Bias is a major issue for any laboratory test, and will determine the relevance of quoted reference ranges. Routine tests such as electrolytes and lipids may be closely comparable between different laboratories. However, many others including steroids, peptide hormones, therapeutic drugs and tumour markers will show potentially misleading variation if performed by different laboratories, which may use different kits with different antibody content and specificity.
The provision of appropriate reference ranges is crucial to the interpretation of any test result, regardless of the patient group involved. The determination of accurate reference intervals is a considerable burden to any laboratory which is increased by the variations in analyte concentrations frequently encountered in young children.
It is therefore possible that a laboratory which does not have access to a large paediatric patient base may not have the resources to determine paediatric reference intervals applicable to its own specific methods and analytical systems. In these circumstances the laboratory may have to depend upon data supplied by the manufacturer of their testing materials, or perhaps determined by other laboratories. It is possible therefore, that the ranges accompanying results may not always be entirely appropriate.
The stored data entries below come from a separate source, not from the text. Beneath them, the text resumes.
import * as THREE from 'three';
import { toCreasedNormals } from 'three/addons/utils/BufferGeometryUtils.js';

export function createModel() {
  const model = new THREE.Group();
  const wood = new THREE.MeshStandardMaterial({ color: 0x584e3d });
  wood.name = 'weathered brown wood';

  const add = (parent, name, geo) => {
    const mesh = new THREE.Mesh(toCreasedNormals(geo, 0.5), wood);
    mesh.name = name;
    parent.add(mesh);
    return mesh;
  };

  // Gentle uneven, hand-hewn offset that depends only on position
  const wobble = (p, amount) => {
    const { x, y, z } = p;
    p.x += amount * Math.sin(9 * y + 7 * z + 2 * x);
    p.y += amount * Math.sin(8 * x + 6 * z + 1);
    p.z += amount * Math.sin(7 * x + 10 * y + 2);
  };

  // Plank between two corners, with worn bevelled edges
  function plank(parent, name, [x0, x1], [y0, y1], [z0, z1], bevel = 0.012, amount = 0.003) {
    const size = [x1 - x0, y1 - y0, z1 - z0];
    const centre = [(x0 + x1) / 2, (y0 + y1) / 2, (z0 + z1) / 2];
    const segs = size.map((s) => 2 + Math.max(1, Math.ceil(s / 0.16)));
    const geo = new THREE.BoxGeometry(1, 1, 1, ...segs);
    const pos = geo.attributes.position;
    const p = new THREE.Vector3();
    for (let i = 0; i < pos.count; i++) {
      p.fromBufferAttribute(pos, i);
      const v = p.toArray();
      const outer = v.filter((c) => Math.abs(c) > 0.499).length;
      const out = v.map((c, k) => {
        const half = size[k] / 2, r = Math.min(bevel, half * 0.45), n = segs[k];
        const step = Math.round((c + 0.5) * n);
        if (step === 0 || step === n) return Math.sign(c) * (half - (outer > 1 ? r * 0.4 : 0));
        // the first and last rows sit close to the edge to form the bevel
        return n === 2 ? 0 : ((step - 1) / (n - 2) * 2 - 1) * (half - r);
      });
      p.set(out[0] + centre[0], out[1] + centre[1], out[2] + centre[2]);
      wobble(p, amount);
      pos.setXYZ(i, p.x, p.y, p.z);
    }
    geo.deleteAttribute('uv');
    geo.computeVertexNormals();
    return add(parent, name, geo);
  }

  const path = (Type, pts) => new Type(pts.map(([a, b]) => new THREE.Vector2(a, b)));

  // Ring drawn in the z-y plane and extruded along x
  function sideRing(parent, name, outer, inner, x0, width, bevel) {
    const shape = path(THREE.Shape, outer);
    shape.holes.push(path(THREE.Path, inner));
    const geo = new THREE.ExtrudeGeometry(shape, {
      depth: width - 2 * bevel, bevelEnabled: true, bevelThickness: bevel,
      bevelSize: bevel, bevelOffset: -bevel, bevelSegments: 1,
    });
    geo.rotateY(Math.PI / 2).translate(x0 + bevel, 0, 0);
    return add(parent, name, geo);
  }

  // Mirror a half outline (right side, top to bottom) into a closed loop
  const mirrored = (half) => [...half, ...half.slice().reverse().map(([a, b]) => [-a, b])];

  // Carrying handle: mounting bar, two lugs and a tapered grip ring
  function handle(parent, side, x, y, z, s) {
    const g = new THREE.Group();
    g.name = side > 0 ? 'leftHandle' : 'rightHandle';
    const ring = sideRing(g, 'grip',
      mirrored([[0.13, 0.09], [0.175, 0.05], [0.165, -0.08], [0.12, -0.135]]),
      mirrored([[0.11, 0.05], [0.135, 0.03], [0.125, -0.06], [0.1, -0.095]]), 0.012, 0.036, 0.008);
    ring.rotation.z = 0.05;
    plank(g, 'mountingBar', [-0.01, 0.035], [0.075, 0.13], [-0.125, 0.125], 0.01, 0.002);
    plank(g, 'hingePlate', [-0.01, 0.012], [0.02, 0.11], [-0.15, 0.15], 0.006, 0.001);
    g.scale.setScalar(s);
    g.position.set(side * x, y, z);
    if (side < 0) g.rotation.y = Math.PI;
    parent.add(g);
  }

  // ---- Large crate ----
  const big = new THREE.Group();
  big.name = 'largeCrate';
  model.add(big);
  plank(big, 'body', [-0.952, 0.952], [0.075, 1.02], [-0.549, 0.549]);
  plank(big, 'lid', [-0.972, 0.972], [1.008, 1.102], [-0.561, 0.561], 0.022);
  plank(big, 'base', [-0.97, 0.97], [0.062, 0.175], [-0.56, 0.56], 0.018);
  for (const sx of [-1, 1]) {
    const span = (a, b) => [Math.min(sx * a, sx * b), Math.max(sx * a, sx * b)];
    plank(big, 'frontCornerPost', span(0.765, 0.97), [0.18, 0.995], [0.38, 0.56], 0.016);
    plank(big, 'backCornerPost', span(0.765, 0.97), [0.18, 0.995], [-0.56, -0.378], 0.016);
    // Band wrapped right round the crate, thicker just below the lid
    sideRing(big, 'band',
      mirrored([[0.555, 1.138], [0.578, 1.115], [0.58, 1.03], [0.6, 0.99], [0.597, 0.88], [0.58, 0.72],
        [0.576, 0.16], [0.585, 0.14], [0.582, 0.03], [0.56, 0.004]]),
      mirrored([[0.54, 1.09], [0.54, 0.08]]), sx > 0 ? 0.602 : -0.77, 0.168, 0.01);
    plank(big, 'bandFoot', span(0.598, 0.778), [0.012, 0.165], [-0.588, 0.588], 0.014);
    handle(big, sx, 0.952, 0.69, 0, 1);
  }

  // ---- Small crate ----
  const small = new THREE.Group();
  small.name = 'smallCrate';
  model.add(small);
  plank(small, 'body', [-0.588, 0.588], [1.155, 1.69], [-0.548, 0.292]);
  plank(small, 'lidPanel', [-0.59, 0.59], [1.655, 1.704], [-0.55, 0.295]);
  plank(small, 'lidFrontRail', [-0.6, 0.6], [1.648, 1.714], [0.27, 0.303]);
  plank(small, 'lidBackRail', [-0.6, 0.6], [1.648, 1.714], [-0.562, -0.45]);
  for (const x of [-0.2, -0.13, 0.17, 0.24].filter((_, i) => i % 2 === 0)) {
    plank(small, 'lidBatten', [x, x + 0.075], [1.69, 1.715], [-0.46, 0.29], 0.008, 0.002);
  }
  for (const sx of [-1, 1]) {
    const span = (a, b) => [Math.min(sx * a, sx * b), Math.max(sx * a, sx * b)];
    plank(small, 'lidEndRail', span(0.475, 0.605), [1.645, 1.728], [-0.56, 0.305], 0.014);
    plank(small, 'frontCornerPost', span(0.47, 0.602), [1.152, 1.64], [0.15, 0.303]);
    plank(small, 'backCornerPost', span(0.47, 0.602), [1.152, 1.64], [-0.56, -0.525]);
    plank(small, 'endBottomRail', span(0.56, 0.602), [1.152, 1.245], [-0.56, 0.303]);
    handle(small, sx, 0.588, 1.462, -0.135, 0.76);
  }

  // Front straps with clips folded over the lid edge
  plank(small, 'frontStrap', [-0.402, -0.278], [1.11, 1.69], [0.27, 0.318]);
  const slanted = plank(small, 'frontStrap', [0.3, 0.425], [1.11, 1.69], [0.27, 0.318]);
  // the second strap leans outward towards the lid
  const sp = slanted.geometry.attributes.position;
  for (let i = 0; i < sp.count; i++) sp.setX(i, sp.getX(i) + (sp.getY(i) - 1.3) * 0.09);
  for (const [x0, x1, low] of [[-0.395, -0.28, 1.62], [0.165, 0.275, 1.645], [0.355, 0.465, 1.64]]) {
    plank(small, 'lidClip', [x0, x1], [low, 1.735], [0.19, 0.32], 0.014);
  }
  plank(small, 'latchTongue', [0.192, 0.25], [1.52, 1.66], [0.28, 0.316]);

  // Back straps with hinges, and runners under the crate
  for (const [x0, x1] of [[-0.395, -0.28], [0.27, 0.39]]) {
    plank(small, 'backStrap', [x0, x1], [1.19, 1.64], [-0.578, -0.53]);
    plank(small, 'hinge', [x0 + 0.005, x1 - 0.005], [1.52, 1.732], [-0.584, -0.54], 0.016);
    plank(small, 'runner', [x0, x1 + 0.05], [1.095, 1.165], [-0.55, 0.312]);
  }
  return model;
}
Clinicians are well advised to enquire about the source of the reference range(s) when faced with diagnostic uncertainty. Published guidance on paediatric ranges at different ages is available.5
Examples of variations which occur in childhood are:
Caution needs to be exercised in the interpretation of hormone results from premature babies, because apparently abnormal hormone levels in premature babies may not be indicative of an underlying pathological process. Hormone assays that have negligible interference, and the availability of age-appropriate reference ranges, are essential for correct and timely interpretation of biochemical results in this age group. More work needs to be conducted by laboratories and manufacturers to develop gestational age-appropriate reference ranges for these analytes.
The pubertal period presents considerable difficulties when assigning reference ranges, since a child may reach puberty earlier or later than may be anticipated. Results may occasionally be seen significantly outside the reference ranges without any apparent pathology. It may therefore be prudent for laboratories not to quote reference ranges for this patient group, especially if there is automated assignment of ranges. Clinicians could consider encouraging their pathology provider(s) to apply interpretative comments instead of possibly incorrect reference ranges. Provision of adequate clinical information to the laboratory will enhance the value of these comments.
Interpretation of laboratory results from paediatric patients may be made difficult by a number of factors. Where uncertainty remains, it may be advisable to refer further testing to a laboratory which receives relatively larger numbers of paediatric samples and which should consequently have more data and greater experience at interpreting the results.
The following statements are either true or false.
1. Automated reference ranges for biochemical tests may be inaccurate for paediatric patients.
2. Excessive squeezing of an infant's heel to obtain a sample of capillary blood may increase the reported concentration of potassium.
Answers to self-help questions1. True
Complex Biochemistry Department, Laboratory Services, The Royal Children's Hospital, Melbourne
Complex Biochemistry Department, Laboratory Services, The Royal Children's Hospital, Melbourne